WHAT TO WORK ON: Every line with the word "steps" in it should be extracted from the data that follows.

Stored data:
————————

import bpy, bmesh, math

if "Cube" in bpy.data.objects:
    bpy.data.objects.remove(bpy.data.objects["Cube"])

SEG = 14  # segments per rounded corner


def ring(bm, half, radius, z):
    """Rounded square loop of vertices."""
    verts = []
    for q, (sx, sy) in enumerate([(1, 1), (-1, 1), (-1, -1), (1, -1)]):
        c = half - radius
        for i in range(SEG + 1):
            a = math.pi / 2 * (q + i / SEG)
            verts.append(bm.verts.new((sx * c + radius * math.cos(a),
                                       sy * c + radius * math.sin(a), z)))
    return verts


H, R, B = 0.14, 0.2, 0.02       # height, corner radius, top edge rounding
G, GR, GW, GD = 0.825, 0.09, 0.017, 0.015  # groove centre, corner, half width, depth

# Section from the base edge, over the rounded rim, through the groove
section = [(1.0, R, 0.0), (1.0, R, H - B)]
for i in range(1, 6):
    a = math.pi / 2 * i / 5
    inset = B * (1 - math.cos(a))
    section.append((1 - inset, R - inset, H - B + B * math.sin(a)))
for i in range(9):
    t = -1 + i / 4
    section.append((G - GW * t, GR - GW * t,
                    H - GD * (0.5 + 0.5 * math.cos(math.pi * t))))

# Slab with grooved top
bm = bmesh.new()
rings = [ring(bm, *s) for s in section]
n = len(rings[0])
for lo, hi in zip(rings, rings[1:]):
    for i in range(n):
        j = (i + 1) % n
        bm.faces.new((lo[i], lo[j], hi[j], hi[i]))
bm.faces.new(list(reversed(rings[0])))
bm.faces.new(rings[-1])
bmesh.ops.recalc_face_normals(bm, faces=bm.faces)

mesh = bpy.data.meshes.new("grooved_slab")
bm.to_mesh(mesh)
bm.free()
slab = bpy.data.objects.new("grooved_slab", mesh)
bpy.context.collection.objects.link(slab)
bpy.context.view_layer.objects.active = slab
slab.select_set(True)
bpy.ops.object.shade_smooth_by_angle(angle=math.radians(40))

————————

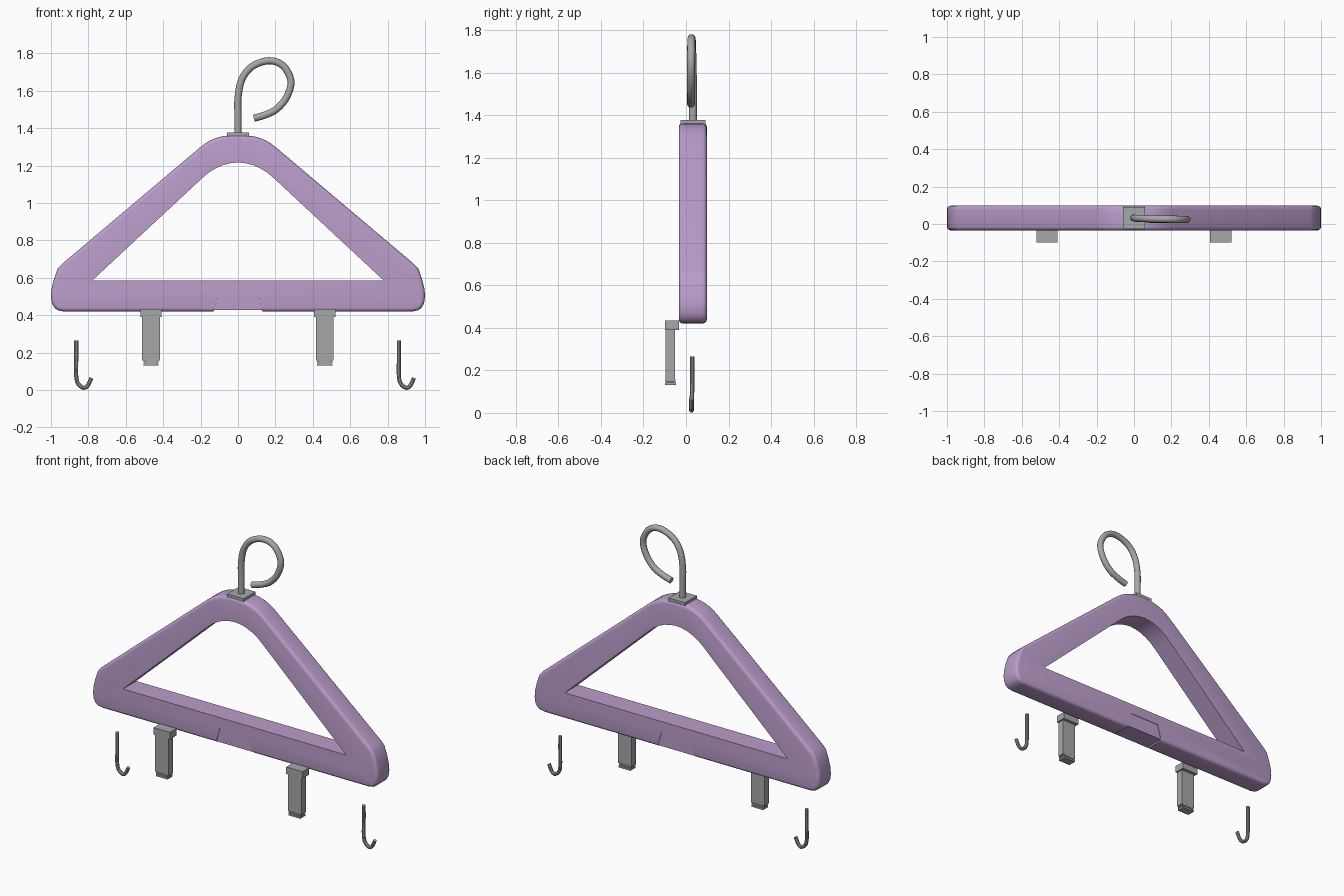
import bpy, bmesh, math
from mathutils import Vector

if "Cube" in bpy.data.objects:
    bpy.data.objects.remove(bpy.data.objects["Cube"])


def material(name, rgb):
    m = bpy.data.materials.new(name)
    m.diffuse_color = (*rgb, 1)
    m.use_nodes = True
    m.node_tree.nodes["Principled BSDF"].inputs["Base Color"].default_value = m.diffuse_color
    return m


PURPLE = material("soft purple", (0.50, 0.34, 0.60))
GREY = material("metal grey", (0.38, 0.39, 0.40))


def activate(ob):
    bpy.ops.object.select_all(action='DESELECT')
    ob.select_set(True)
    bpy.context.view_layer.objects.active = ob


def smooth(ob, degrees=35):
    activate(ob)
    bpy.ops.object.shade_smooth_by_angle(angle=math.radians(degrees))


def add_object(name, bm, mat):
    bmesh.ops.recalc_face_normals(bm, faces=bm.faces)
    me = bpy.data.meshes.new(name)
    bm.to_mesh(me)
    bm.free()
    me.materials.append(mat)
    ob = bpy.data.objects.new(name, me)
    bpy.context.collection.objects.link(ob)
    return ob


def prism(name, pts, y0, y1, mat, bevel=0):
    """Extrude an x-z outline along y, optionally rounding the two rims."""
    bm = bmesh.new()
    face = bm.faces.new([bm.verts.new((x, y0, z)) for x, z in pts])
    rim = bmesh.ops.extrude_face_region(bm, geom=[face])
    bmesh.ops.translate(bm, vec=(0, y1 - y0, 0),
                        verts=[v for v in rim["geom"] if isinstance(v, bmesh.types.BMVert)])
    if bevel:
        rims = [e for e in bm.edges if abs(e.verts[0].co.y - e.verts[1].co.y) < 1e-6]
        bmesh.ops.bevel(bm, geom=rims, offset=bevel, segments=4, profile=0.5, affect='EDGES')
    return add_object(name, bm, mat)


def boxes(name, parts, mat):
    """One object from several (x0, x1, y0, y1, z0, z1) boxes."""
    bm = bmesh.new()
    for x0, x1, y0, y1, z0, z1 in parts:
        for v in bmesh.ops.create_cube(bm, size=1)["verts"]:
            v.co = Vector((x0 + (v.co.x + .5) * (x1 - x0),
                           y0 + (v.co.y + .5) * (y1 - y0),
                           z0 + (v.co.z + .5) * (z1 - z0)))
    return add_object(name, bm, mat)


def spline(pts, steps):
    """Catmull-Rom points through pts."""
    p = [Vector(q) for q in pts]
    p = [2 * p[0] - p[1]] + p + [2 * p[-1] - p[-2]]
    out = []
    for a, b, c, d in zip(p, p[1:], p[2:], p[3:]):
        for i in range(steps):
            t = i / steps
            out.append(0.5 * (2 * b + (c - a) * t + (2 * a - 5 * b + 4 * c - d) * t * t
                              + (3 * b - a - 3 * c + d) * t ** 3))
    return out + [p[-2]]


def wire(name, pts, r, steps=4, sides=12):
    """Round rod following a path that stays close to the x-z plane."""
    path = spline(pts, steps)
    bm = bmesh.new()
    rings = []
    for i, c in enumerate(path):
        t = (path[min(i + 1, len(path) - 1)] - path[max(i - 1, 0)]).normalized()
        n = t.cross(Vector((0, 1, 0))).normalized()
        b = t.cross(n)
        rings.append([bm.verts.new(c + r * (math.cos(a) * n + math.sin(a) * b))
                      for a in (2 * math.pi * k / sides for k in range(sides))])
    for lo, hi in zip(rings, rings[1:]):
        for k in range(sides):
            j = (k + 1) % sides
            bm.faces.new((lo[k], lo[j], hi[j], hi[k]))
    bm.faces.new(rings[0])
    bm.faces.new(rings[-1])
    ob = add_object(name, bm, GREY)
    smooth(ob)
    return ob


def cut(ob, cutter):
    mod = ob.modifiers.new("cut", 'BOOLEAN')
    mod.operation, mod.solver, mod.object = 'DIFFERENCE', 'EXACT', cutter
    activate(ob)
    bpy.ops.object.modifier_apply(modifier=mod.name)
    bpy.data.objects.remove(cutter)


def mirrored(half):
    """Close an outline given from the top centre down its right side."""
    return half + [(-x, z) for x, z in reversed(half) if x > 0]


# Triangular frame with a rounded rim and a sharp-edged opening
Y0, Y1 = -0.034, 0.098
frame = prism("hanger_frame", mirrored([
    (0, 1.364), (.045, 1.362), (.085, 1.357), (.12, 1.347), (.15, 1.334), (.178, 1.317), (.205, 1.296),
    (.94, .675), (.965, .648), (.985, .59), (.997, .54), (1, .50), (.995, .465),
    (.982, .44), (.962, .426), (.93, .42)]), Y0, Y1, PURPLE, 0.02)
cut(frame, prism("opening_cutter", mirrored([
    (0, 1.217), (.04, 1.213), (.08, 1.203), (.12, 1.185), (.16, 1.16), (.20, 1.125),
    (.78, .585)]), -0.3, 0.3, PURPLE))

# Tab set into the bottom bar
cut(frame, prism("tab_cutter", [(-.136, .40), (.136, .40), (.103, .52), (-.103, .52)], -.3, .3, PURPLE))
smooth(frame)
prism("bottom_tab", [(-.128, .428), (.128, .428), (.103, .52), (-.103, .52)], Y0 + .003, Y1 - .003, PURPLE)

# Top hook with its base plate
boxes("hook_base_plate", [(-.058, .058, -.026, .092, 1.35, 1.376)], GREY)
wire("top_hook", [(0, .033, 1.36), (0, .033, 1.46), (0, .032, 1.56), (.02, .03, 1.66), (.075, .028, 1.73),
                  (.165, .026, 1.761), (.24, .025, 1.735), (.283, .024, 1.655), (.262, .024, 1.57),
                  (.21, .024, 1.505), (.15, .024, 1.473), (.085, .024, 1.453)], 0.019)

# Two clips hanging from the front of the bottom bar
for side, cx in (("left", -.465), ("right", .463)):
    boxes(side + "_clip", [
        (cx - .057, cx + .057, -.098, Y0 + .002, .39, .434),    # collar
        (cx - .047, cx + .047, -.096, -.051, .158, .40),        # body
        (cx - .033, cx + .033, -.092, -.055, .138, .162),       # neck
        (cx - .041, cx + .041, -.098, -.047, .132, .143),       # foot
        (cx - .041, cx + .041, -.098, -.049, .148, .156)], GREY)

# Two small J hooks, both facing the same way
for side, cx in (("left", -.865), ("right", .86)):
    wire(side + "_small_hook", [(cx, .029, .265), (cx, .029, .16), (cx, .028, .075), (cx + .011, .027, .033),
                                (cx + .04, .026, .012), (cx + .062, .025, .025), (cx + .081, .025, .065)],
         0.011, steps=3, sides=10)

————————

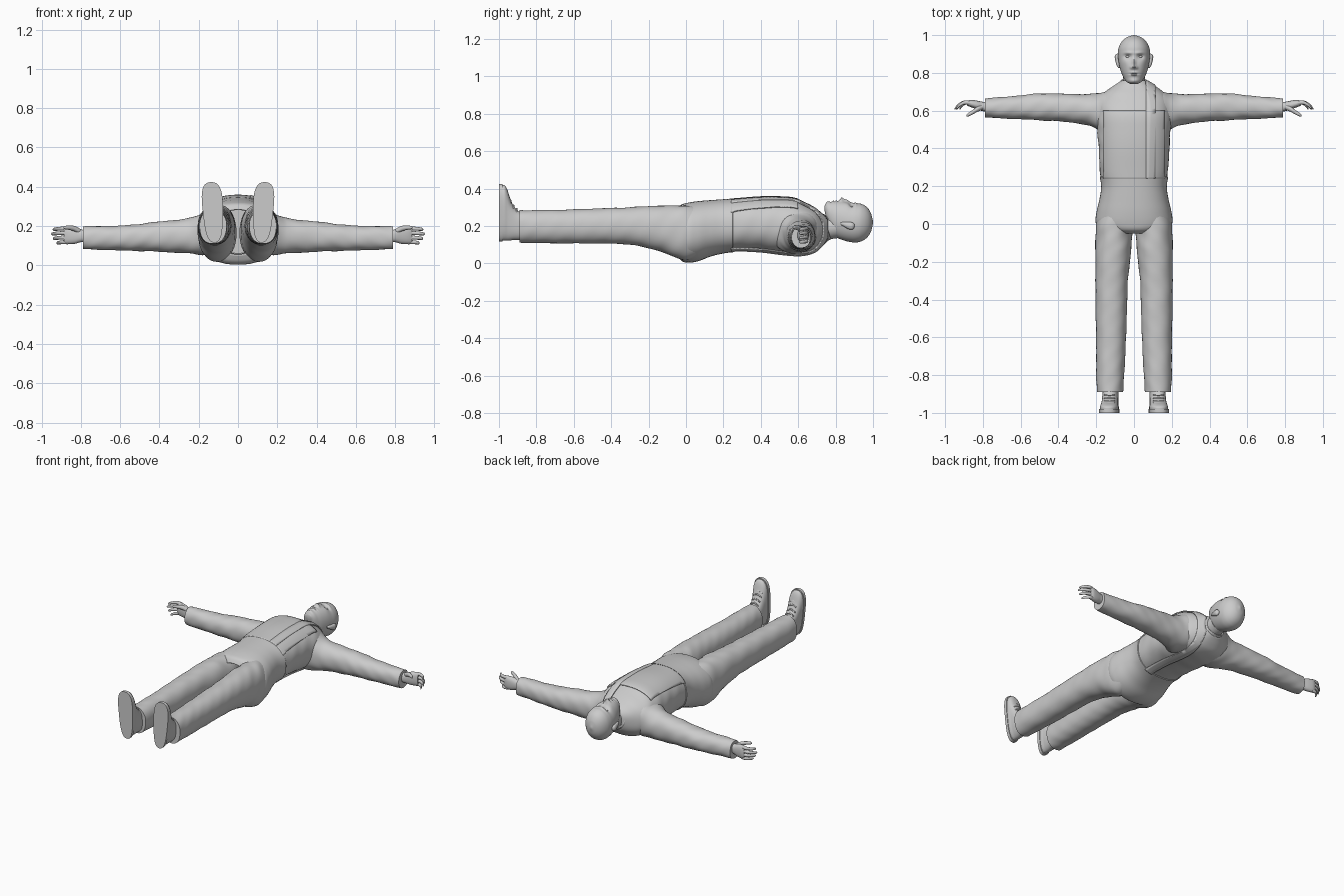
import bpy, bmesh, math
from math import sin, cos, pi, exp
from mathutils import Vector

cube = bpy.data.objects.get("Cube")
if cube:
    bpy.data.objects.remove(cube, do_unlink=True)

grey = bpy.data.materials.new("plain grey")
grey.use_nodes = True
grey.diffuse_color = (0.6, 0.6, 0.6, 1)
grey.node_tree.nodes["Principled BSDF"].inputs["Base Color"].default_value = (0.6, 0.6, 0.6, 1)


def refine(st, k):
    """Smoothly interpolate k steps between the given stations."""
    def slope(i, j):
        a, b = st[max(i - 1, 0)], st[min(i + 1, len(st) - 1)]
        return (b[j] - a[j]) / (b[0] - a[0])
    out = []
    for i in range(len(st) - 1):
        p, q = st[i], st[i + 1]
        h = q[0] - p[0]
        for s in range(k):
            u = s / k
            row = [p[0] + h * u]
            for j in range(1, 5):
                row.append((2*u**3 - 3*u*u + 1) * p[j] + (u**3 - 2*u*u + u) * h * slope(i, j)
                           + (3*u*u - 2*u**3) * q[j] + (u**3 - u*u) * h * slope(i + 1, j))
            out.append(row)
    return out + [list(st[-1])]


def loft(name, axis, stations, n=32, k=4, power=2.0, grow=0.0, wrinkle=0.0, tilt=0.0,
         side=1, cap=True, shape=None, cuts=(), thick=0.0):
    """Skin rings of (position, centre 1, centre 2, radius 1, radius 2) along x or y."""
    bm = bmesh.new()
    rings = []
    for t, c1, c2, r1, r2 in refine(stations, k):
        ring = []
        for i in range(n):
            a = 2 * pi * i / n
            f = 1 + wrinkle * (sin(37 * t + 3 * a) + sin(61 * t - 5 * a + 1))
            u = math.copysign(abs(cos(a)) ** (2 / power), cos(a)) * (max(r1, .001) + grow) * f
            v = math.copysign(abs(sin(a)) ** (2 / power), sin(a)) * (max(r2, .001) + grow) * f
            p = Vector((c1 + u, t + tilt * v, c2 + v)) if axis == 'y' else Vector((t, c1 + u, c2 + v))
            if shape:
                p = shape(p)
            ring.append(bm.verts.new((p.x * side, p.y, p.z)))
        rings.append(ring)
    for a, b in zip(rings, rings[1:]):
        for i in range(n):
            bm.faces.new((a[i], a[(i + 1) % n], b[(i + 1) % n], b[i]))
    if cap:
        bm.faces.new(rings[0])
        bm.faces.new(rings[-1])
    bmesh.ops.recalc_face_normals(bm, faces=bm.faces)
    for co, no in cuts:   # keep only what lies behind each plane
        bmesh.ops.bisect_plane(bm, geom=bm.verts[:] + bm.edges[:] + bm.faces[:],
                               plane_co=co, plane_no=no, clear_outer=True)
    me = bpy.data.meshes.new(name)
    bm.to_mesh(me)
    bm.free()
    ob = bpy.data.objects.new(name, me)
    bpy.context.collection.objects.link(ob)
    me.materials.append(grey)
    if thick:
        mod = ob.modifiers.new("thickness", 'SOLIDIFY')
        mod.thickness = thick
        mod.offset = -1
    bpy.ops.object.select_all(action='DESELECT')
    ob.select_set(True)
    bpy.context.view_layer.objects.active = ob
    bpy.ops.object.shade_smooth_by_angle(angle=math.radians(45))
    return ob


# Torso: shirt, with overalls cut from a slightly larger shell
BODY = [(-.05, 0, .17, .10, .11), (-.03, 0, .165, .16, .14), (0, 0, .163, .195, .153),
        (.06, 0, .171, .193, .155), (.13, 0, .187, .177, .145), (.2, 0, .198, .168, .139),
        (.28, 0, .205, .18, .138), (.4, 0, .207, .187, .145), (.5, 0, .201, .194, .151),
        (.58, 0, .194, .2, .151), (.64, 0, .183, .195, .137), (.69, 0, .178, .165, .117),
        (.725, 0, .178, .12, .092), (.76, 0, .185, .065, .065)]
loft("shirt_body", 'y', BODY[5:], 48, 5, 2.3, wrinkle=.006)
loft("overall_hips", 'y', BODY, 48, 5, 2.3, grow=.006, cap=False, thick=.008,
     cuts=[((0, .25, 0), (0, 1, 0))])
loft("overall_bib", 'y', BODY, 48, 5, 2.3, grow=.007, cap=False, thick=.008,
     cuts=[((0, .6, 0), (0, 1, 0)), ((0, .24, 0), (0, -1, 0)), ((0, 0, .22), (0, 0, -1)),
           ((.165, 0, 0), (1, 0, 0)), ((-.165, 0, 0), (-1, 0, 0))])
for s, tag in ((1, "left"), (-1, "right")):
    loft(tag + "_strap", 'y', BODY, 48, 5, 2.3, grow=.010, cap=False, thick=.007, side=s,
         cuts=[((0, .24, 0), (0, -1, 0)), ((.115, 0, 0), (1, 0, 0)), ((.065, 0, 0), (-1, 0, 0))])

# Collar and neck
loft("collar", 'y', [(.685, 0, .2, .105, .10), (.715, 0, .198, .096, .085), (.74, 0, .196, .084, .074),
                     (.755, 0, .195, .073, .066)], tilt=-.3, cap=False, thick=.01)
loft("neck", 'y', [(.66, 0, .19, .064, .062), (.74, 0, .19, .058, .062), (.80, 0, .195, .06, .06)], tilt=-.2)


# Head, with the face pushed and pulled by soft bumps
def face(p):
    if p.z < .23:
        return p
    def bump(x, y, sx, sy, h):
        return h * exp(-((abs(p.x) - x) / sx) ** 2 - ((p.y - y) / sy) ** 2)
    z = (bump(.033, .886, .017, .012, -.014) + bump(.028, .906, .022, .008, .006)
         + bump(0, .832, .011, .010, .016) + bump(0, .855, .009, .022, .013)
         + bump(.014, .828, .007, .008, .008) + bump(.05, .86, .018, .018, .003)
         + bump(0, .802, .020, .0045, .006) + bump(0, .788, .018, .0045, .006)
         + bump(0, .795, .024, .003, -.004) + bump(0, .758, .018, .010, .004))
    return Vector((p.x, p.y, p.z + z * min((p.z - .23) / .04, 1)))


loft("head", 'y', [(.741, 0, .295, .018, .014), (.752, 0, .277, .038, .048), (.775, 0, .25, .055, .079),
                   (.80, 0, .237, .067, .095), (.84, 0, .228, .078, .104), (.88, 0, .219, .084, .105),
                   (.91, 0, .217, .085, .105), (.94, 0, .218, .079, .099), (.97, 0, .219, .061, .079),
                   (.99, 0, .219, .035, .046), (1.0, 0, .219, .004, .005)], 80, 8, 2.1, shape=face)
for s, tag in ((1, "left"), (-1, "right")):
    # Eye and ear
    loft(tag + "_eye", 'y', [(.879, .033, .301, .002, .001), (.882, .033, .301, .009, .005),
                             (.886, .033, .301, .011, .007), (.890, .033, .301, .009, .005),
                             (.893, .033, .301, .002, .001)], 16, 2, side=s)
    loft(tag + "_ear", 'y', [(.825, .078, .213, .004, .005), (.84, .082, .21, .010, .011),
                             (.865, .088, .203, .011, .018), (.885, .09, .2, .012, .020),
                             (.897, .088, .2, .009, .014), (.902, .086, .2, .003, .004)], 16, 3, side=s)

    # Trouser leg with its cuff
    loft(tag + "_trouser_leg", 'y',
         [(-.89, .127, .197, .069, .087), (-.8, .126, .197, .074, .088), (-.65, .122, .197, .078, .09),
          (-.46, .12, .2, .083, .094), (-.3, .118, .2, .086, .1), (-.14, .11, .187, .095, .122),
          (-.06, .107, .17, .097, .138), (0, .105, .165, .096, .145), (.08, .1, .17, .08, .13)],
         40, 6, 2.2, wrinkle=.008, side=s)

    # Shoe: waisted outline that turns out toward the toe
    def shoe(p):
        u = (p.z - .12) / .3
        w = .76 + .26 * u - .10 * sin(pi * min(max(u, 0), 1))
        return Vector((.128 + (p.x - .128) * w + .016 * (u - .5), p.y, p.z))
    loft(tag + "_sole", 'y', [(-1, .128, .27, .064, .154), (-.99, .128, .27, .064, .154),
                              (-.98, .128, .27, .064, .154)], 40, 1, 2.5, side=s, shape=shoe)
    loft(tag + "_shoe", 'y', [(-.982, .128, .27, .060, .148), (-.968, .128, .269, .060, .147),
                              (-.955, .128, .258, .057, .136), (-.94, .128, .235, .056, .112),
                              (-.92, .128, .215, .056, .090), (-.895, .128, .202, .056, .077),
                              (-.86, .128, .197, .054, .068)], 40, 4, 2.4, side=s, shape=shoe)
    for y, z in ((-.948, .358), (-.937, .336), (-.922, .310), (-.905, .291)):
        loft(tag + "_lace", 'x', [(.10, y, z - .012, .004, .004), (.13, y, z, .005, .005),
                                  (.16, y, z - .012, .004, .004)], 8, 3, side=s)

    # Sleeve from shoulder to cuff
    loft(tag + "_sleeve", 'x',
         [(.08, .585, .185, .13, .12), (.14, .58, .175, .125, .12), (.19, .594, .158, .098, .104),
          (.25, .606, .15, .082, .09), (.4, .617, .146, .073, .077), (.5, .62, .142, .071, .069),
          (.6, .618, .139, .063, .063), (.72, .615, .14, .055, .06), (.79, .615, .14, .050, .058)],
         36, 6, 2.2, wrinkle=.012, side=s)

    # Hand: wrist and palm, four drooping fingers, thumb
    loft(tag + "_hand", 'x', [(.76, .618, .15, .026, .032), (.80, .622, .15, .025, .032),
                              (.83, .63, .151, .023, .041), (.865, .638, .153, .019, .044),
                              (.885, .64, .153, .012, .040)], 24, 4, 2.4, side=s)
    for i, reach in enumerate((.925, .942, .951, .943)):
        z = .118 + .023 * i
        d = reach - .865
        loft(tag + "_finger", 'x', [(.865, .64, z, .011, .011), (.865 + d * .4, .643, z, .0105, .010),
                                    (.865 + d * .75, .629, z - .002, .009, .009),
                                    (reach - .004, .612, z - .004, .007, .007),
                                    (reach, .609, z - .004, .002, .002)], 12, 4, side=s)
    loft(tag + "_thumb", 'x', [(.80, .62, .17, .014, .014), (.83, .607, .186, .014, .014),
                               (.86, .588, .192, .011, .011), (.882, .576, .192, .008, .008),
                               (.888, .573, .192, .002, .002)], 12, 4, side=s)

————————

COMPLETED EXERCISE:
def spline(pts, steps):
        for i in range(steps):
            t = i / steps
def wire(name, pts, r, steps=4, sides=12):
    path = spline(pts, steps)
         0.011, steps=3, sides=10)
    """Smoothly interpolate k steps between the given stations."""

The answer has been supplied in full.